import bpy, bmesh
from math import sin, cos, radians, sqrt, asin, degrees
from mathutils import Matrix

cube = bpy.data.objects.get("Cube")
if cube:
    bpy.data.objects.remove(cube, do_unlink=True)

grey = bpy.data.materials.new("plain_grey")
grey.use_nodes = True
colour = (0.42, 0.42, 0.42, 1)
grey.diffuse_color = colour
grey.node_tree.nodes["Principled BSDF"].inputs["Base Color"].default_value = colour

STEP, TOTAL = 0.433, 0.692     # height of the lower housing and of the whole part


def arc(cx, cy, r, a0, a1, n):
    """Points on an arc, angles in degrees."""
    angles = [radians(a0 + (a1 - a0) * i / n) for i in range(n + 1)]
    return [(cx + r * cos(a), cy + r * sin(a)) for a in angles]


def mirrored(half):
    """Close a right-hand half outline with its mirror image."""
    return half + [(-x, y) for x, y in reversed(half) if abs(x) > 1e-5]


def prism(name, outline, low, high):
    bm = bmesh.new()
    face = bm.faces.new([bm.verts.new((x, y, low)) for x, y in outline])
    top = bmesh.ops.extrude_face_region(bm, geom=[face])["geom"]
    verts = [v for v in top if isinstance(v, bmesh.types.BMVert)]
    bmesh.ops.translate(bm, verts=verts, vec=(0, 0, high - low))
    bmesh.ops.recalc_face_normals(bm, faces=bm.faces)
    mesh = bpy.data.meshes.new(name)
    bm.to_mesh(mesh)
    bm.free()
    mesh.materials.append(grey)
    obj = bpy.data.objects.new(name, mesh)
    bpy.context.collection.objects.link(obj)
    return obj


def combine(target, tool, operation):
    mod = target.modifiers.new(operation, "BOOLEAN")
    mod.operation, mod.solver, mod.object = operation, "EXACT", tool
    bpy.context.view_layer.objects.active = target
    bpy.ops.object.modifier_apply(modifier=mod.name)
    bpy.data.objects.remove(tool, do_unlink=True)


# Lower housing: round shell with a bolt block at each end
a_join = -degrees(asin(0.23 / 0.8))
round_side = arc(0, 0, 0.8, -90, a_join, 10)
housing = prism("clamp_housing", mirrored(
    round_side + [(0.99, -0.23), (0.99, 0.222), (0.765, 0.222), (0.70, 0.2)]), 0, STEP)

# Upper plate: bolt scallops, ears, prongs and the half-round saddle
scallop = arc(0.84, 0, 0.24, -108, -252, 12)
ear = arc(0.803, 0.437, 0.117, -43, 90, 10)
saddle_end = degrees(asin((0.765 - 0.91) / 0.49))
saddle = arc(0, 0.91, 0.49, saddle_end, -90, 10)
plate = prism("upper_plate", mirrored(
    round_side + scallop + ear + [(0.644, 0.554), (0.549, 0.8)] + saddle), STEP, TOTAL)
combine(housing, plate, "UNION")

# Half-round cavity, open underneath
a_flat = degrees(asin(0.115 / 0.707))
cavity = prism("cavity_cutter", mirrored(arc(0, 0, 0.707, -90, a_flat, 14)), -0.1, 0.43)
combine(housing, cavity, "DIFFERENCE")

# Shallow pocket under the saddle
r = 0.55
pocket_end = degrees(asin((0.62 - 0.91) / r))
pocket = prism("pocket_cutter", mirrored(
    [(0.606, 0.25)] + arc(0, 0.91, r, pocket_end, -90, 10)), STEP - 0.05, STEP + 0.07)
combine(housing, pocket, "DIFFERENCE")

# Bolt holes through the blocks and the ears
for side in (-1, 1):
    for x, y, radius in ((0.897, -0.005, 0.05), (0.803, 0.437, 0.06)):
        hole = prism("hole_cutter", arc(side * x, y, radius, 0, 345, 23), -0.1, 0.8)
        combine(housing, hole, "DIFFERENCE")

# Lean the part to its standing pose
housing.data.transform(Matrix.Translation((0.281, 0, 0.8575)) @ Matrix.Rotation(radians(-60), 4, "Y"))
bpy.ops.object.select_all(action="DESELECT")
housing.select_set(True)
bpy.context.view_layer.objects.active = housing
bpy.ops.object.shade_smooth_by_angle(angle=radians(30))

...

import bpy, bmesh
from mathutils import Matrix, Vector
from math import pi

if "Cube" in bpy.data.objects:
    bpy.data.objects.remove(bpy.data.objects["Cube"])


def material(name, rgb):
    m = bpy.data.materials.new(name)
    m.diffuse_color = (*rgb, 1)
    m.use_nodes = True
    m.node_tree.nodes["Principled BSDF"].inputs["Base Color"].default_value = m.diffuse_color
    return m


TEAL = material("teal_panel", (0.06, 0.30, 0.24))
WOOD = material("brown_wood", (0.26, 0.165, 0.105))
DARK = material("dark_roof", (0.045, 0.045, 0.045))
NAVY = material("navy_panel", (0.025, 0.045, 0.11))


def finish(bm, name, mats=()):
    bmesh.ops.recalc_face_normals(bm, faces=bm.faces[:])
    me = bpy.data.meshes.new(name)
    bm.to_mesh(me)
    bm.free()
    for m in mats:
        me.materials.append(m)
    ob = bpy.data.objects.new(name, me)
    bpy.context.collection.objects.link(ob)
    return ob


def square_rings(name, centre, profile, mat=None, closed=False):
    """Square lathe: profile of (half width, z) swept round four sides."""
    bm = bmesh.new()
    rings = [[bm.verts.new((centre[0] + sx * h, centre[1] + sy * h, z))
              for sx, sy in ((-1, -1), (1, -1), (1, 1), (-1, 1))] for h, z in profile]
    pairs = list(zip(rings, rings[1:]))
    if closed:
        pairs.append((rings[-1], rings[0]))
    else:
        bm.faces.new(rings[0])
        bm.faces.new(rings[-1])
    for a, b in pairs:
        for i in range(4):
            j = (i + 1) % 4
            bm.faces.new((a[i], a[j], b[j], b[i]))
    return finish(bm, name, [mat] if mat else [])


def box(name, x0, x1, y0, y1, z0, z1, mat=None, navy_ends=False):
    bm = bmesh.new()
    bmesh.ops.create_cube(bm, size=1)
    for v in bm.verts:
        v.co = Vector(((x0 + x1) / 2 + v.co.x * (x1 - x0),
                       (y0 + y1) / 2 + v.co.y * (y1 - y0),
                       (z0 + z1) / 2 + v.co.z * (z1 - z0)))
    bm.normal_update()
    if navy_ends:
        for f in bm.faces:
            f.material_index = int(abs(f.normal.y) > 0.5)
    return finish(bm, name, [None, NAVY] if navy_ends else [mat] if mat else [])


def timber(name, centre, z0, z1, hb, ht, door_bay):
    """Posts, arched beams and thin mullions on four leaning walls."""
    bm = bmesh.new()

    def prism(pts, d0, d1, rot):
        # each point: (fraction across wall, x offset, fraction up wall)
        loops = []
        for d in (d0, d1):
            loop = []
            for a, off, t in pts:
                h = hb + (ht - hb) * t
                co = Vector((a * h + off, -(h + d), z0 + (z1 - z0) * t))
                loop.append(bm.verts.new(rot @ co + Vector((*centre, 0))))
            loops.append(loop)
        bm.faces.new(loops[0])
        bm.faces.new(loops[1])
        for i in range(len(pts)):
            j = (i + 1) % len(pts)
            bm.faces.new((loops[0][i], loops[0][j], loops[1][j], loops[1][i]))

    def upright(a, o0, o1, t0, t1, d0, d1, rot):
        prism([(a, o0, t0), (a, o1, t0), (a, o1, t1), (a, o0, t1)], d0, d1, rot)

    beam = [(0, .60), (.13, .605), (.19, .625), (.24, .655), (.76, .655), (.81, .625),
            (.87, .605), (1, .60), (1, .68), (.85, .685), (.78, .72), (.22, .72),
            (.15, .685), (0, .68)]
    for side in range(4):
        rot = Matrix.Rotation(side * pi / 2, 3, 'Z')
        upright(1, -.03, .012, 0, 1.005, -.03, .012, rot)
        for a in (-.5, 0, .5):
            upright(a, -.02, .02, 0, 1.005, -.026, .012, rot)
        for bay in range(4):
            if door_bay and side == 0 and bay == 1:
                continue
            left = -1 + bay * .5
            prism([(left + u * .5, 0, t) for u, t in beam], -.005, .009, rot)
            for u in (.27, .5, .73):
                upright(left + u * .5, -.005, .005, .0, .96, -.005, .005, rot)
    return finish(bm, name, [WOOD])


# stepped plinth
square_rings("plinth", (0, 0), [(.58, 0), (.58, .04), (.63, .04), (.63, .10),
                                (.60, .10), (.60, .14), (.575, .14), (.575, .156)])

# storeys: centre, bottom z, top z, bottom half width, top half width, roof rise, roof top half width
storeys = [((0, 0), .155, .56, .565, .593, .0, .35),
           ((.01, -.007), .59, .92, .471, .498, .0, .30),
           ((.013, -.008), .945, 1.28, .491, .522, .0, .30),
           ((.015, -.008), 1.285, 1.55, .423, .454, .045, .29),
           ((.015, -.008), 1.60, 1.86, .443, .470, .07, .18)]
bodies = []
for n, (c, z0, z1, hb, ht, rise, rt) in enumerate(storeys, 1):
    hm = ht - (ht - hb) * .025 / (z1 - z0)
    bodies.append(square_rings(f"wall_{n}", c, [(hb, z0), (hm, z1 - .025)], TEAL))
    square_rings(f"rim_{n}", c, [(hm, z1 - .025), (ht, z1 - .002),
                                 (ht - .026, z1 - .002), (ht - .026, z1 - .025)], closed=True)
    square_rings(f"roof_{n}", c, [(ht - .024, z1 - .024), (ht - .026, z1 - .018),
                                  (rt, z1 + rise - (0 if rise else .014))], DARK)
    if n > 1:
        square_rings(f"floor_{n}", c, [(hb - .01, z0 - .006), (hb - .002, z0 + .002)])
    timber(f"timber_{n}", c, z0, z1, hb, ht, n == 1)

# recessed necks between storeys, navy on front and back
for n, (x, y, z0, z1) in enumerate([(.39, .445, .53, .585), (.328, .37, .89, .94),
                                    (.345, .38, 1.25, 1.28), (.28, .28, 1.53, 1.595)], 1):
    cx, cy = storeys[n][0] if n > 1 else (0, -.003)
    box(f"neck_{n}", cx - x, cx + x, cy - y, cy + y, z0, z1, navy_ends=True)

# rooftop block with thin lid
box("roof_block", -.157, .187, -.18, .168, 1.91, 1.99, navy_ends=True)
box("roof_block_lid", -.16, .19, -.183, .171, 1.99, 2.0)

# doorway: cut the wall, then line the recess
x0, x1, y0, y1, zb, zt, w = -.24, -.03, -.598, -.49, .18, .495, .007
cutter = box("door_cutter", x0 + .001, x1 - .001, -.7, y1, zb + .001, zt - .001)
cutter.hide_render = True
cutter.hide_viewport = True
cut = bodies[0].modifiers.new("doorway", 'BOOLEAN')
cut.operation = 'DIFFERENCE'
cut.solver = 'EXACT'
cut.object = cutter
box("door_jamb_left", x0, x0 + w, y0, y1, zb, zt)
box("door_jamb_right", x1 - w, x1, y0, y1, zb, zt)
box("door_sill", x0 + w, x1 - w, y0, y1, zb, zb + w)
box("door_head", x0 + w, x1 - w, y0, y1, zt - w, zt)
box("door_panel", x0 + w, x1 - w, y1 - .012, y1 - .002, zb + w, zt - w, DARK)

### [THE PROBLEM]
Above are some lines. Repeat exactly, and only, those from the line that has "(ht - .026, z1 - .002), (ht" through the line that has "w, y0, y1, zb, zt)".

### [TASK ANSWER]
                                 (ht - .026, z1 - .002), (ht - .026, z1 - .025)], closed=True)
    square_rings(f"roof_{n}", c, [(ht - .024, z1 - .024), (ht - .026, z1 - .018),
                                  (rt, z1 + rise - (0 if rise else .014))], DARK)
    if n > 1:
        square_rings(f"floor_{n}", c, [(hb - .01, z0 - .006), (hb - .002, z0 + .002)])
    timber(f"timber_{n}", c, z0, z1, hb, ht, n == 1)

# recessed necks between storeys, navy on front and back
for n, (x, y, z0, z1) in enumerate([(.39, .445, .53, .585), (.328, .37, .89, .94),
                                    (.345, .38, 1.25, 1.28), (.28, .28, 1.53, 1.595)], 1):
    cx, cy = storeys[n][0] if n > 1 else (0, -.003)
    box(f"neck_{n}", cx - x, cx + x, cy - y, cy + y, z0, z1, navy_ends=True)

# rooftop block with thin lid
box("roof_block", -.157, .187, -.18, .168, 1.91, 1.99, navy_ends=True)
box("roof_block_lid", -.16, .19, -.183, .171, 1.99, 2.0)

# doorway: cut the wall, then line the recess
x0, x1, y0, y1, zb, zt, w = -.24, -.03, -.598, -.49, .18, .495, .007
cutter = box("door_cutter", x0 + .001, x1 - .001, -.7, y1, zb + .001, zt - .001)
cutter.hide_render = True
cutter.hide_viewport = True
cut = bodies[0].modifiers.new("doorway", 'BOOLEAN')
cut.operation = 'DIFFERENCE'
cut.solver = 'EXACT'
cut.object = cutter
box("door_jamb_left", x0, x0 + w, y0, y1, zb, zt)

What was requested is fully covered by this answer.